For those Glastonbury-goers who, like me, attended via Twitter and the BBC’s Red Button rather than in actual storm-soaked person, Jungle were an act who seemed to attract a huge chunk of the attention (only overshadowed by Dolly Parton’s hits and some sort of Pyramid power problem). Were Jungle responsible for the monsoon that caused havoc across Worthy Farm? Obviously not. But their modern take on a blend of ‘70s inspired soul has continued to pour over the UK’s music scene, with a top ten album and a Mercury Prize nomination picked up along the way.
Tonight, during a tour that will see them play across the UK and Europe, Jungle played Shepherd’s Bush Empire – a venue they were clearly humbled to have sold out (not that it should have come as a surprise, as every date on the tour has). Fronted by a stunning blend of vocals – those falsettos pitch perfect throughout – and backed by a rhythm section that breathes old soul into these new numbers, Jungle are a unique collective in a music scene so often dominated by trends. At moments there’s a unity that can only be found in bands of brothers such as The Happy Mondays and The Specials, whereas the initial secrecy of founding members J (Josh Lloyd-Watson) and T (Tom McFarland) brings to life an idea of a Daft Punk who took funk a few steps further.
From the glassy synths of ‘The Heat’ to the heartbeat bass of ambient ‘Lucky That I Got What I Want’ and euphoric shuffle of ‘Julia’, the band showed no signs of the strains a year of festivals and tour dates can have, instead presenting their polished debut with even more shine. Unsurprisingly, and while the entire set was flawless, ‘Time’ and ‘Busy Earnin’’ provided the two peaks, with those on stage clearly feeding from a surge of energy being given from a crowd who refused to sit down, regardless of how far back they were on whatever balcony they were on; tonight, limited view seats were non-existent. With the latter track currently featured as part of an advertising campaign, it’s only a matter of time (no pun intended) before Jungle grow into an even more prominent act, and those dreams of selling out Shepherd’s Bush Empire become overshadowed by bigger venues, and the more major areas of Glastonbury.

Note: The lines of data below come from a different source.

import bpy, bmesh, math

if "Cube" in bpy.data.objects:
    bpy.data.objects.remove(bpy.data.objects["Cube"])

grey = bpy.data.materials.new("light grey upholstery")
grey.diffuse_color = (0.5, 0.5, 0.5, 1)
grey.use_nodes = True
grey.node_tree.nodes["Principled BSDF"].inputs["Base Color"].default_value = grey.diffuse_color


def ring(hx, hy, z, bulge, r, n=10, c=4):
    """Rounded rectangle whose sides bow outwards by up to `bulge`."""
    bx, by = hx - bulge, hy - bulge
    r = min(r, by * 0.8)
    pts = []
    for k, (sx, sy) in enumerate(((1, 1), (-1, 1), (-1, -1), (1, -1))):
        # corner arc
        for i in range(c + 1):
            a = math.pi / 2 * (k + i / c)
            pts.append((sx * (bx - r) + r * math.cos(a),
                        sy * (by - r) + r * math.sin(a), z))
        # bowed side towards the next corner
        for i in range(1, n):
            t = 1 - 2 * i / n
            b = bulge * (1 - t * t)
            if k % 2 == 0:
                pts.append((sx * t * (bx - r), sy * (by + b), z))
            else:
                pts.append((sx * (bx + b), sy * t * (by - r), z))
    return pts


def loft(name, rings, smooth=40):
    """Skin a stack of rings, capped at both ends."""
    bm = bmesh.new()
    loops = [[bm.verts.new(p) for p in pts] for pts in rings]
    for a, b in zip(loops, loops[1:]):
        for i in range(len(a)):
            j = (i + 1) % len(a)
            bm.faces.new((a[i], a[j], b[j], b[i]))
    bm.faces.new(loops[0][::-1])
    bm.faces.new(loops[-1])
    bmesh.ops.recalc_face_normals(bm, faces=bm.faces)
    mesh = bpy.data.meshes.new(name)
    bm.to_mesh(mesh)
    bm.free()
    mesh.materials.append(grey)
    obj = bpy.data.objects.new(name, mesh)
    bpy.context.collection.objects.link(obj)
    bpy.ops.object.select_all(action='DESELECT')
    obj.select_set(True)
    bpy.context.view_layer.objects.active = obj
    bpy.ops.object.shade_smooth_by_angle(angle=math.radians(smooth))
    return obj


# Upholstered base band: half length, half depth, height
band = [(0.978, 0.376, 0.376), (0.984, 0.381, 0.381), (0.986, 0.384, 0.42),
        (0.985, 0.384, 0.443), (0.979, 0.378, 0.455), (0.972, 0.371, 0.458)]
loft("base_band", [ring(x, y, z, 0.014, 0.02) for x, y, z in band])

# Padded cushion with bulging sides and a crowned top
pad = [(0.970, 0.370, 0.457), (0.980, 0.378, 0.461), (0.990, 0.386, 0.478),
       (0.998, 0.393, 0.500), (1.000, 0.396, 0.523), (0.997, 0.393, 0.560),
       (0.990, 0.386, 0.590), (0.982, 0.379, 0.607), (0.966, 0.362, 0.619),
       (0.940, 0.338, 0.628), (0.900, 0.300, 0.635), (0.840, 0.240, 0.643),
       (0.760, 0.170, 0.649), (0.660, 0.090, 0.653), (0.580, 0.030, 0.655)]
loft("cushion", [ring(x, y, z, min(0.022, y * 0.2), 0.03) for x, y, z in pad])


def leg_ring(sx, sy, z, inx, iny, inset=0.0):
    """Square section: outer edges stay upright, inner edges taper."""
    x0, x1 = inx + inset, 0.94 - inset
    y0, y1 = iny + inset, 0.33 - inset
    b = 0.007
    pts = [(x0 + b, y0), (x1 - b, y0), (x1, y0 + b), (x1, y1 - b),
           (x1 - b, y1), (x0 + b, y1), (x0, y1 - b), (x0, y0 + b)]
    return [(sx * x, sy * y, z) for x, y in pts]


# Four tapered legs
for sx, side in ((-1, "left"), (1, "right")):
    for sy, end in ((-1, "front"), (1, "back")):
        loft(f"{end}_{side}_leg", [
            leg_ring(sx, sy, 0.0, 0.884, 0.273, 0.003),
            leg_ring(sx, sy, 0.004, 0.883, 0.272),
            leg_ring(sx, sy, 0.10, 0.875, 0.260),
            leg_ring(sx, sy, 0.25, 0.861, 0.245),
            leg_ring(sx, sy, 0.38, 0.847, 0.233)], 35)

While chatting with percussionist Dominic Whalley after the show he admitted that Glastonbury was a highlight of 2014, but that tonight was “something special”, and it really was. Those who did not lose themselves were not really there, and those of us who did were taken somewhere else. In short – stunningly good.